I try to hold onto my equilibrium as I read Penelope Keith’s comments in Country Life Magazine on people divorcing in their 50’s and 60’s. Her comments are reproduced in The Daily Mail: http://dailym.ai/112A4Rf
‘If only we could educate people to go on living together for longer. It’s all these single dwellings, all these women in their 50s and 60s who suddenly want their own space, to be their own people. To do what?’
Ms Keith is bemoaning the fact that in her Surrey village, property prices are out of most people’s reach. She blames divorcing women.
One can only surmise that Ms Keith, or should we call her Mrs Keith doesn’t live in the real world. She must think that women in their 50’s and 60’s who find themselves divorced do so in a tra la la fashion, gaily stepping into the shoes of singledom so that they can live in an often smaller home, away from all that they have known for the last 30 odd years. Perhaps Ms (Sorry, Mrs) Keith thinks that divorce is a joyful thing, something to be relished and looked forward to in later years and that a bi-product of it is to inadvertently push up house prices in an area where I am sure her house is priced beyond the reach of many.
Well, Ms Keith, if you would care to be a fly on the wall in one of our support groups, or workshops, you would in fact, see fairly quickly, that no-one chooses to be divorced or separated lightly, or without much thought often over many years. Or indeed, often those women that you see living in ‘single dwellings’ as you so lovingly call them, often find themselves separated against their will or choice by a husband who has chosen to look elsewhere.

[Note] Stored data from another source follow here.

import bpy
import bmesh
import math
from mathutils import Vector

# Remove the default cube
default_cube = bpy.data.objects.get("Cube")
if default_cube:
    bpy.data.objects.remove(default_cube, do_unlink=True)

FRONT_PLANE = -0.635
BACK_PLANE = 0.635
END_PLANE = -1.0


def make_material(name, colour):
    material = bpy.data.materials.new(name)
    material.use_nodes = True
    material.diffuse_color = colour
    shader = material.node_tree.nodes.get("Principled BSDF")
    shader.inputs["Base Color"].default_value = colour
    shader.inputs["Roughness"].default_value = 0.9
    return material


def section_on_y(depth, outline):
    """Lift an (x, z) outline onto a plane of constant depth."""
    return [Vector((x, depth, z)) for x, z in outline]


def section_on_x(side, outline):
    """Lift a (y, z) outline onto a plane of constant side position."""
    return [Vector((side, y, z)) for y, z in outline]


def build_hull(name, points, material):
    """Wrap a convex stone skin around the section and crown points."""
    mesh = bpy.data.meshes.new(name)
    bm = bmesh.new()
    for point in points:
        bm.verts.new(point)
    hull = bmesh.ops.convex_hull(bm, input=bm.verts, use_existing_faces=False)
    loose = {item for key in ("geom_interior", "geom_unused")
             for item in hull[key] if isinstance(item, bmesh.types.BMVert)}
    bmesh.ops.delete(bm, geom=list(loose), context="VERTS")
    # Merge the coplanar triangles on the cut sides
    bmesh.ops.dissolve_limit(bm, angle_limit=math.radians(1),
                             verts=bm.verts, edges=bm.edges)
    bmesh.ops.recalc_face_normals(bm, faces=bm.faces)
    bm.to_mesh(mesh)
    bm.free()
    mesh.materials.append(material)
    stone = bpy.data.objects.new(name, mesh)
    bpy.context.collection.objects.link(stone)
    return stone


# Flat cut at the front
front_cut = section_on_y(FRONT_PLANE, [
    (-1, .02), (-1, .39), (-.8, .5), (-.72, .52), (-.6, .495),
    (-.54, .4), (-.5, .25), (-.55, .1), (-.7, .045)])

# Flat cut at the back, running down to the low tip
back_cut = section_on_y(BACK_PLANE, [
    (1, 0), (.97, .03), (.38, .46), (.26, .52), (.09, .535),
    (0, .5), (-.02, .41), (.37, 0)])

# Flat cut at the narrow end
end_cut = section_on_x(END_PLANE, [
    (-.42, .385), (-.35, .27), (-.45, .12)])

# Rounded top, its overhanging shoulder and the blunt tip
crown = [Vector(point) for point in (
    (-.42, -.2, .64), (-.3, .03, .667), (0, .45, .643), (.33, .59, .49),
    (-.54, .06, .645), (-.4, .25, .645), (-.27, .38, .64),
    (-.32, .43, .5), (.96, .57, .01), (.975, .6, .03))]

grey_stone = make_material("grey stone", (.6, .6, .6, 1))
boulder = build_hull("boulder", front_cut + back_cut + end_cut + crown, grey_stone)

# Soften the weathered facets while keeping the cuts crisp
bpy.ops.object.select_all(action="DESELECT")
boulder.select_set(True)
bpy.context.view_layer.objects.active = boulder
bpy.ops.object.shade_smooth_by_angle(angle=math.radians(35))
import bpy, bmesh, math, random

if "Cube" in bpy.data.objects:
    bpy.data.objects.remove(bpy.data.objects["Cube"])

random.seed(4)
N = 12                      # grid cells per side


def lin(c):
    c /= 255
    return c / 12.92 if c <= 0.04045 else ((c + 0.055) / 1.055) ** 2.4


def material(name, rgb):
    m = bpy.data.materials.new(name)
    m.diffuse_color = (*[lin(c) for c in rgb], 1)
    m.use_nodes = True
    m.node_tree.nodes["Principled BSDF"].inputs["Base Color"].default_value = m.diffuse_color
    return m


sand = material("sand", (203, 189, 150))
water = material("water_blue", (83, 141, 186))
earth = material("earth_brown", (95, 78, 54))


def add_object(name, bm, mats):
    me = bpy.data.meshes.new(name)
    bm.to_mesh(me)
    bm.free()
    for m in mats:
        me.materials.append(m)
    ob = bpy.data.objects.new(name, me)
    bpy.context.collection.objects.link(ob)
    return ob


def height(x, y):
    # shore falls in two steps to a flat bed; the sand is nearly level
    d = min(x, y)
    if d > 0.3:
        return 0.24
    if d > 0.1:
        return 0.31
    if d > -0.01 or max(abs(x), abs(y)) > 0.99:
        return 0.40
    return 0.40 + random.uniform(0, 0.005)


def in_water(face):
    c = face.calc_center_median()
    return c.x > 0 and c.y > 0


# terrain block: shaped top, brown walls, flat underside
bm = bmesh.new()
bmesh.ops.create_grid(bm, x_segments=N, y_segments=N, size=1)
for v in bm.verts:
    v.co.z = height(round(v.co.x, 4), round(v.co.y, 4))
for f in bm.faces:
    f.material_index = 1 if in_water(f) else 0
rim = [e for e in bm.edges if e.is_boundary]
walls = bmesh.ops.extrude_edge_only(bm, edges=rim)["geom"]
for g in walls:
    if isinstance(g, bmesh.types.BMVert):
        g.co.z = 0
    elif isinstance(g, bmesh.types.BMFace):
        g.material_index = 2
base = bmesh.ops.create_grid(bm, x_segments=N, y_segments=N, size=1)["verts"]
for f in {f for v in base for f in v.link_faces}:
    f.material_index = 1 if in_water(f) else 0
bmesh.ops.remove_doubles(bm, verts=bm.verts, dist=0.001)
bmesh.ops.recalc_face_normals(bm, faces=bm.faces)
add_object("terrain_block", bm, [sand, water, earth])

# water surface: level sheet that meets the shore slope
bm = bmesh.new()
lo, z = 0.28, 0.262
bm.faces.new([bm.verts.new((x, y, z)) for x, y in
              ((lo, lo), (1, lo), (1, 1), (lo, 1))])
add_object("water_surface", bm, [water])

Think again Ms Keith and perhaps after that you might just have a little empathy and dare I say it – understanding.